Paul Dennison Psychotherapy Tel: 07976 481 040
Effects of early relational trauma on later adult life
Events in the earliest years of life, before verbal language develops, are not “remembered” in the usual way, but nevertheless leave powerful “feeling memories” or deep templates that can affect future relationships. Psychotherapy can help to re-member and integrate these early traces.
The effects of adoption are a special interest, having worked intensively with a number of adults who were either adopted themselves, or were the child of an adopted parent, or the partner of an adopted spouse.
Effects of early relational trauma may lay dormant for many years, even decades, until triggered by key life events such as childbirth, bereavement or breakdown of relationships, or adult traumas.
Although my core practice is in the Western tradition of psychoanalytic psychotherapy, I have over 40 years experience teaching and practising mindfulness and meditation techniques, mainly based on the breath, but also on movement. The breath in particular is unique in being a bridge between our conscious and unconscious processes. Mindfulness as an adjunct to therapy is recognised in National Institute for Clinical Excellence, NICE, guidelines as more effective than CBT in preventing relapse in chronic depression.

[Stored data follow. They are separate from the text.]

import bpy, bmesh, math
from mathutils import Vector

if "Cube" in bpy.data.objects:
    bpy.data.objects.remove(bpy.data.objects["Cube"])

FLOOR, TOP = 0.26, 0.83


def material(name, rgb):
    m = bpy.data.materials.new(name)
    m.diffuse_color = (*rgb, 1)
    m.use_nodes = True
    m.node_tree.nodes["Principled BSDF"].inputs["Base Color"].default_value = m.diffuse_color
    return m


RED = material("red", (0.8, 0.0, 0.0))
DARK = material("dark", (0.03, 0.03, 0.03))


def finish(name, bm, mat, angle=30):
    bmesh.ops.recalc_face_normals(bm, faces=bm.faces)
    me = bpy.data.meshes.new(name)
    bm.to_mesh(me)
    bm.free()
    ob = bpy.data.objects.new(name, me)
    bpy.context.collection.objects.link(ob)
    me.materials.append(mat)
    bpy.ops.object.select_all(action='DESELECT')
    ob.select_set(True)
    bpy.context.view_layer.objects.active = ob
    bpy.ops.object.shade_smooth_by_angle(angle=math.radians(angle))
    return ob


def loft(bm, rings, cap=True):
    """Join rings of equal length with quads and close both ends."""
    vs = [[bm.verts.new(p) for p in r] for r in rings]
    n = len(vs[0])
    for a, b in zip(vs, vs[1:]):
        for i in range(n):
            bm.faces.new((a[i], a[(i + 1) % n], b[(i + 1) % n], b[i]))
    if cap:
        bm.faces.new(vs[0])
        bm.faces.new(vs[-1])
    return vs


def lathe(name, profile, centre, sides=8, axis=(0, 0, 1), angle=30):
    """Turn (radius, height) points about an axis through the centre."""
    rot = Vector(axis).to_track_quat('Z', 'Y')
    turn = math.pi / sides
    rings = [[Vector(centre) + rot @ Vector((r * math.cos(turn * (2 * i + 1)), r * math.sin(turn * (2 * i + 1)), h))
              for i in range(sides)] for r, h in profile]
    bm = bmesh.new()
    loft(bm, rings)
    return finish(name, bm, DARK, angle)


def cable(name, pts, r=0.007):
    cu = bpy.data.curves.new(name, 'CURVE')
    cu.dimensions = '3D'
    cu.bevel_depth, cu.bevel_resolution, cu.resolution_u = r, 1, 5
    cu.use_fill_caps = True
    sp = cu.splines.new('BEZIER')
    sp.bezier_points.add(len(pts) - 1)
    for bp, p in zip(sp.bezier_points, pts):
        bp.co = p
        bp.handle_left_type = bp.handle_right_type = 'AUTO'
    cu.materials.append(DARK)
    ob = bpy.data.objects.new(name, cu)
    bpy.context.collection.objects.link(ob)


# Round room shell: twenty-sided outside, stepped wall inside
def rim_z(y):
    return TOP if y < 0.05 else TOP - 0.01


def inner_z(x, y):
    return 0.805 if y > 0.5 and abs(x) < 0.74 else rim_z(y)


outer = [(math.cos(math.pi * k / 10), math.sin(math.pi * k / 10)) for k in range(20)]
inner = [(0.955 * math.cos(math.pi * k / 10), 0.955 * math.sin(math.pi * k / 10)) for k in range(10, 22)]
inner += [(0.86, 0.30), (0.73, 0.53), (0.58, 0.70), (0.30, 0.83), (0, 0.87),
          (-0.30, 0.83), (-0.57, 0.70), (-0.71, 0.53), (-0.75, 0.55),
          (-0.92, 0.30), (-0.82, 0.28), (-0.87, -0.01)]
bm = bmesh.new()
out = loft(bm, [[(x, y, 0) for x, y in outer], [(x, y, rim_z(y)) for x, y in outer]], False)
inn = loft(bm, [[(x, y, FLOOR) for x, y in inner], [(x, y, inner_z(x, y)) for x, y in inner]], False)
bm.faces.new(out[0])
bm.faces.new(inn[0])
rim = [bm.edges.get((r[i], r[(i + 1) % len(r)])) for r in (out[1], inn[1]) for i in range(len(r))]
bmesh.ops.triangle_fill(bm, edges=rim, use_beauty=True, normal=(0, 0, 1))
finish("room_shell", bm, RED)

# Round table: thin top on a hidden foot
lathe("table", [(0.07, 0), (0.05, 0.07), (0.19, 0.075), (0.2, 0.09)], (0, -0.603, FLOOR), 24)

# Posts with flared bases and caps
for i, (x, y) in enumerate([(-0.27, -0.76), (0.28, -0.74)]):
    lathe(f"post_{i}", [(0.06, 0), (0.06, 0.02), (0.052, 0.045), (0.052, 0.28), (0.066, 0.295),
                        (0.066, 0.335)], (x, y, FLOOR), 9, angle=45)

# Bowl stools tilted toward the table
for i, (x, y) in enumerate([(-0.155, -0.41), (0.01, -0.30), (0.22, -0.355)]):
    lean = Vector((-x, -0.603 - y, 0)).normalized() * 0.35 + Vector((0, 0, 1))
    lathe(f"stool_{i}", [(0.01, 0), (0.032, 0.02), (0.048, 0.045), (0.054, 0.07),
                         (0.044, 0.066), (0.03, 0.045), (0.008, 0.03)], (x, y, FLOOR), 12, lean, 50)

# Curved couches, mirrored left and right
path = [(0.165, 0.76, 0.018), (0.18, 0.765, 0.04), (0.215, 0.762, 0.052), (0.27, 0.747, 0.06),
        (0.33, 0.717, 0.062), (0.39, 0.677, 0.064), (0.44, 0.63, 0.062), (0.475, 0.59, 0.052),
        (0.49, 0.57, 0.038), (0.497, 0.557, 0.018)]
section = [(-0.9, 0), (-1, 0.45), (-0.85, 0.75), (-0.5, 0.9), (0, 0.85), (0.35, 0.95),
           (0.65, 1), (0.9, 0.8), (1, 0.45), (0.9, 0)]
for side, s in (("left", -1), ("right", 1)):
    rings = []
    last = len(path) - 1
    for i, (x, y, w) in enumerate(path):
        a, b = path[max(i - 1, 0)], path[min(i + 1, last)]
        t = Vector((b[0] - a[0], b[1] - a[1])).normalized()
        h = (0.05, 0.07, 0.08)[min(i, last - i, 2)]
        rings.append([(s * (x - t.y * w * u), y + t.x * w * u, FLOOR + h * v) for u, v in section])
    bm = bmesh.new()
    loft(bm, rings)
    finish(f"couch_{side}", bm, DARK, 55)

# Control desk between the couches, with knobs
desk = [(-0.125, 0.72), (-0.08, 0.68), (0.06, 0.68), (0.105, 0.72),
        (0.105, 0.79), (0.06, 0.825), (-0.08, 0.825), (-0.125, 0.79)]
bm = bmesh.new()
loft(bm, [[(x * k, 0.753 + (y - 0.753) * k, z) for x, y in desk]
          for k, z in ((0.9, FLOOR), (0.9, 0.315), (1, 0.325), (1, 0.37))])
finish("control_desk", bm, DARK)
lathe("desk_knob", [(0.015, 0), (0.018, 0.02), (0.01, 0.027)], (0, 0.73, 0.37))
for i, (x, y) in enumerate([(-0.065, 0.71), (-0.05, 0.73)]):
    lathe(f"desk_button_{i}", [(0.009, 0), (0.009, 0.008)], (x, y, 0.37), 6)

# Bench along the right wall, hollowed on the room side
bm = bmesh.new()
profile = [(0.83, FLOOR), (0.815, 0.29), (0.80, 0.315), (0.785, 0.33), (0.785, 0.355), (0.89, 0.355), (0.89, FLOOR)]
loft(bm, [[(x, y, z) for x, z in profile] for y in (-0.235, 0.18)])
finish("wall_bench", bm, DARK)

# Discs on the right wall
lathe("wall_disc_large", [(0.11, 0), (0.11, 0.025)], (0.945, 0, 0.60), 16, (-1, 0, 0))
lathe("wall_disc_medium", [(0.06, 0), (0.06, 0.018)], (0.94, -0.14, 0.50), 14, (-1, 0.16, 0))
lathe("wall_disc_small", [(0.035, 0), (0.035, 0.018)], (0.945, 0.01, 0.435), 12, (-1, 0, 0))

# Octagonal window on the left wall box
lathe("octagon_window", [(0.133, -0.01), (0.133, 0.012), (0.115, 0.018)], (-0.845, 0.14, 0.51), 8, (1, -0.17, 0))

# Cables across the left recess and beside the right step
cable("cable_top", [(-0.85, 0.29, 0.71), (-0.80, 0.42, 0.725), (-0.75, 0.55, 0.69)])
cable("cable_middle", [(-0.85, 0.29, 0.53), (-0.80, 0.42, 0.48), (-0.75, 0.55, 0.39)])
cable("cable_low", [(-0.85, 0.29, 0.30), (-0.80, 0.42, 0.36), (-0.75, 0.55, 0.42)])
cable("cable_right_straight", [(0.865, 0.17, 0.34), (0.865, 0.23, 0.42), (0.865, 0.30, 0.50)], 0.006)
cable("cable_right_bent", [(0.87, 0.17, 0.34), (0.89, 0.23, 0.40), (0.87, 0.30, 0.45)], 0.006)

EEG (electroencephalogram) Consciousness Studies
Since mid-2010 I have been researching the EEG (brainwaves) of experienced meditators, with applications to well-being and health generally, but also to mental health and attention disorders, while also exploring the neural processes of perception and consciousness. See EEG study, and more recently doi.org/10.3389/fnhum.2019.00178
In addition to over 18 years’ experience offering individual and group supervision in the NHS, as well as privately, I have a special interest in supervising and working with Staff Groups. These are sometimes known as Team Development and Reflective Practice (TDRP) groups, and have included Community Mental Health Teams (CMHTs) and groups of senior nurses.

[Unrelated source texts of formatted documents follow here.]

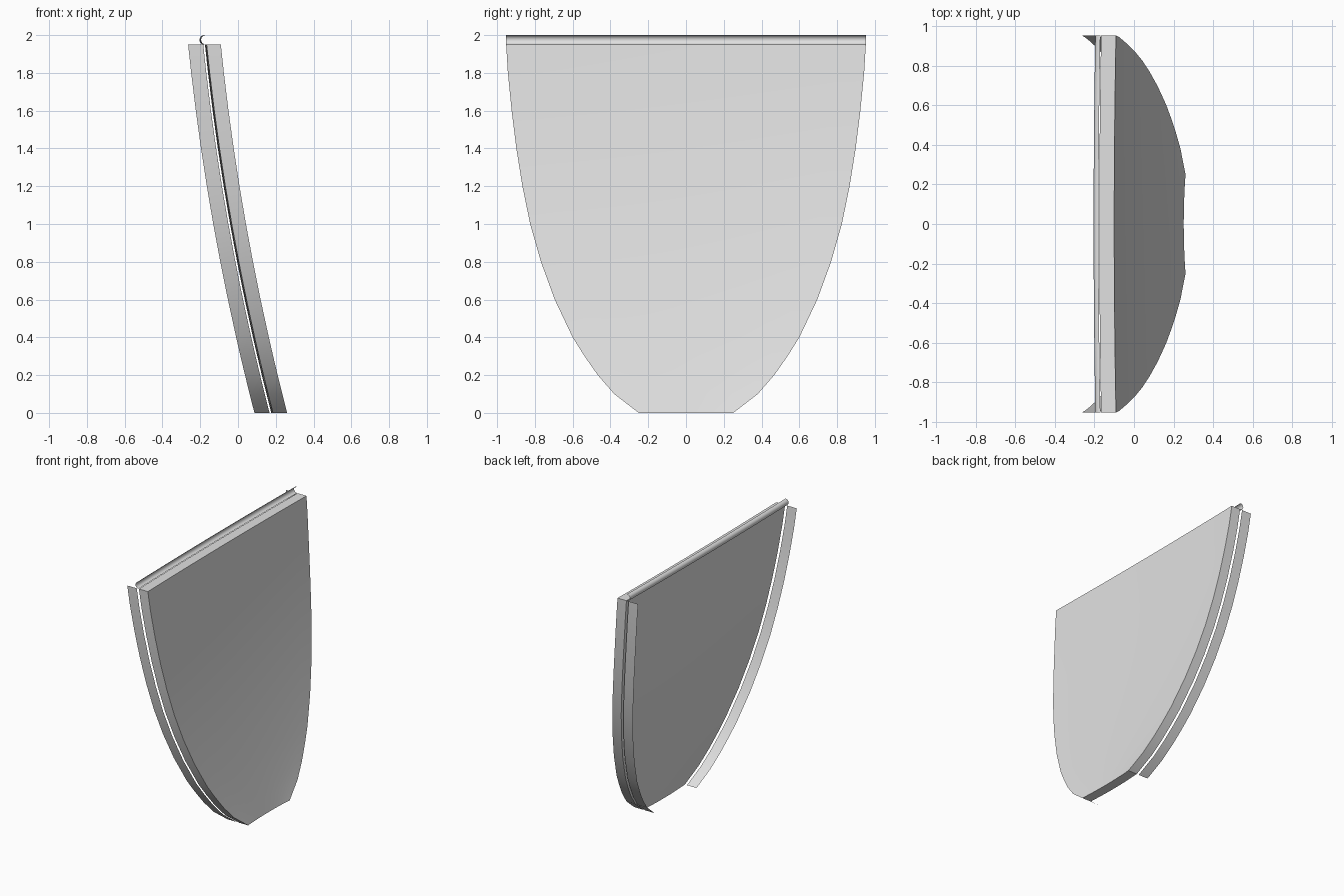
import bpy, bmesh, math

cube = bpy.data.objects.get("Cube")
if cube:
    bpy.data.objects.remove(cube)

grey = bpy.data.materials.new("light grey")
grey.use_nodes = True
grey.diffuse_color = (0.75, 0.75, 0.75, 1)
grey.node_tree.nodes["Principled BSDF"].inputs["Base Color"].default_value = (0.75, 0.75, 0.75, 1)

# Side outline: (height, half width)
OUTLINE = [(0, .25), (.1, .38), (.2, .467), (.3, .537), (.4, .6), (.6, .695),
           (.8, .768), (1, .825), (1.2, .866), (1.4, .898), (1.6, .923),
           (1.8, .943), (1.95, .952)]
BOW = 0.009      # how far the middle bulges backwards
PLATE = 0.075    # plate depth
STRIP = 0.08     # rim strip depth
GAP = 0.018      # space between plate and strip
COLUMNS = 12


def sweep_x(z):
    """Front edge of the plate, leaning back and flattening with height."""
    return 0.26 - 0.258 * z + 0.04 * z * z


def bow(t):
    return -BOW * (1 - t * t)


def surface(name, rows, depth=0):
    """Grid of points to a mesh; depth extrudes it backwards into a solid."""
    bm = bmesh.new()
    grid = [[bm.verts.new(p) for p in row] for row in rows]
    for a, b in zip(grid, grid[1:]):
        for i in range(len(a) - 1):
            bm.faces.new((a[i], a[i + 1], b[i + 1], b[i]))
    if depth:
        back = bmesh.ops.extrude_face_region(bm, geom=bm.faces[:], use_keep_orig=True)
        moved = [v for v in back["geom"] if isinstance(v, bmesh.types.BMVert)]
        bmesh.ops.translate(bm, verts=moved, vec=(-depth, 0, 0))
        bmesh.ops.recalc_face_normals(bm, faces=bm.faces[:])
    mesh = bpy.data.meshes.new(name)
    bm.to_mesh(mesh)
    bm.free()
    mesh.materials.append(grey)
    obj = bpy.data.objects.new(name, mesh)
    bpy.context.collection.objects.link(obj)
    bpy.ops.object.select_all(action='DESELECT')
    obj.select_set(True)
    bpy.context.view_layer.objects.active = obj
    bpy.ops.object.shade_smooth_by_angle(angle=math.radians(30))
    return obj


steps = [2 * i / COLUMNS - 1 for i in range(COLUMNS + 1)]

# Curved main plate
surface("main_plate",
        [[(sweep_x(z) + bow(t), t * w, z) for t in steps] for z, w in OUTLINE],
        PLATE)

# Thin rim strips behind each side edge
for side, label in ((1, "back"), (-1, "front")):
    rows = []
    for z, w in OUTLINE:
        x = sweep_x(z) - PLATE - GAP
        row = [(x, side * w, z), (x - STRIP, side * w, z)]
        rows.append(row[::side])
    surface(label + "_rim_strip", rows)

# Half-round lip along the top, open towards the plate
RADIUS = 0.025
lip = []
for i in range(13):
    a = math.radians(90 + 15 * i)
    lip.append([(-0.17 + RADIUS * math.cos(a) + bow(t), 0.952 * t,
                 1.975 + RADIUS * math.sin(a)) for t in reversed(steps)])
surface("top_lip", lip[::-1])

My aim in supervision is not to teach a particular technique, but to guide therapists to fulfil their potential through a deep understanding of developmental and unconscious processes.

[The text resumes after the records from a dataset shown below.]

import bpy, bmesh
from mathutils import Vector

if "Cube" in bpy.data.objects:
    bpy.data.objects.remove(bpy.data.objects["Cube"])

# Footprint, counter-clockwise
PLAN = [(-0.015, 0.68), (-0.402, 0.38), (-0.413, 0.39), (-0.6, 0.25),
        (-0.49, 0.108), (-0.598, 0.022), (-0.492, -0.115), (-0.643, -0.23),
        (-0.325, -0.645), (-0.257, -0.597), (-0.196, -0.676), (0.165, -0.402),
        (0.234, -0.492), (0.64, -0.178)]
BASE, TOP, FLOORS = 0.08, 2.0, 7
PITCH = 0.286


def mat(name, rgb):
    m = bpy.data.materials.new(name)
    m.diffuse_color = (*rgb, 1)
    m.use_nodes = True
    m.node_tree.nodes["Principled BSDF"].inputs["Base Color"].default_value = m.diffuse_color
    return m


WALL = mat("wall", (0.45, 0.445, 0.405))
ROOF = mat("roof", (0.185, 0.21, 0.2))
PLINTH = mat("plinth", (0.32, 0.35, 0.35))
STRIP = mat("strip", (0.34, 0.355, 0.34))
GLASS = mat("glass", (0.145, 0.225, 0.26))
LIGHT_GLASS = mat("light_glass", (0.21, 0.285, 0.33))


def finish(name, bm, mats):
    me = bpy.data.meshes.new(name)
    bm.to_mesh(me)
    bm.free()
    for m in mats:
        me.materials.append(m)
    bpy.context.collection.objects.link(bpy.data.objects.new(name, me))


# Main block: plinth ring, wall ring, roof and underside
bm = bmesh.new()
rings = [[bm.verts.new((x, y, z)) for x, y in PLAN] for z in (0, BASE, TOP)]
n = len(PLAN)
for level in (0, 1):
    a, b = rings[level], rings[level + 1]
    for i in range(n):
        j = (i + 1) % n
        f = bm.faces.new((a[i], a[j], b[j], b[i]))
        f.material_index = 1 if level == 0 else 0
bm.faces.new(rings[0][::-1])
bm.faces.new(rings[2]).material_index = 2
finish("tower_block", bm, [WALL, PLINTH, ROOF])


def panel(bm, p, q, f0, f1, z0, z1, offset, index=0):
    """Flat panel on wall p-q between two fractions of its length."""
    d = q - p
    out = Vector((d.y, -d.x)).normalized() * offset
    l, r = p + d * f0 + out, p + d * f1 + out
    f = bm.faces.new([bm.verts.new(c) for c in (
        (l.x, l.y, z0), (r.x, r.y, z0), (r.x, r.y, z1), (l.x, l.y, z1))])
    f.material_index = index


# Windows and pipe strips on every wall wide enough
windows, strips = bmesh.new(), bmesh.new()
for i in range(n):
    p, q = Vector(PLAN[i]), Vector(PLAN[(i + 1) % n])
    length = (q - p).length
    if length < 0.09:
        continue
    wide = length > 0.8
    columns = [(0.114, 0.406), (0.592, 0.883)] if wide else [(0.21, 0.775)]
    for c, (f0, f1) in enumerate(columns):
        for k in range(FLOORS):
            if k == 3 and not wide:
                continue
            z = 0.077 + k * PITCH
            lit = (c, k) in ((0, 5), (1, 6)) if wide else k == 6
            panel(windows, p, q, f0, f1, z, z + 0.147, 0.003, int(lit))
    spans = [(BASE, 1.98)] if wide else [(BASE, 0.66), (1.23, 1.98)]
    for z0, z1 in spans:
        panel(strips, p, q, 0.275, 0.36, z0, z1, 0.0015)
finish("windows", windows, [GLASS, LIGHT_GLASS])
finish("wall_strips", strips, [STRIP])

Previous careers as a research physicist and in business, have helped in consulting on establishing TDRP groups in a wide range of work contexts, although I no longer run such groups myself. The main benefit of such groups is to increase team effectiveness and reduce the risks of staff burnout.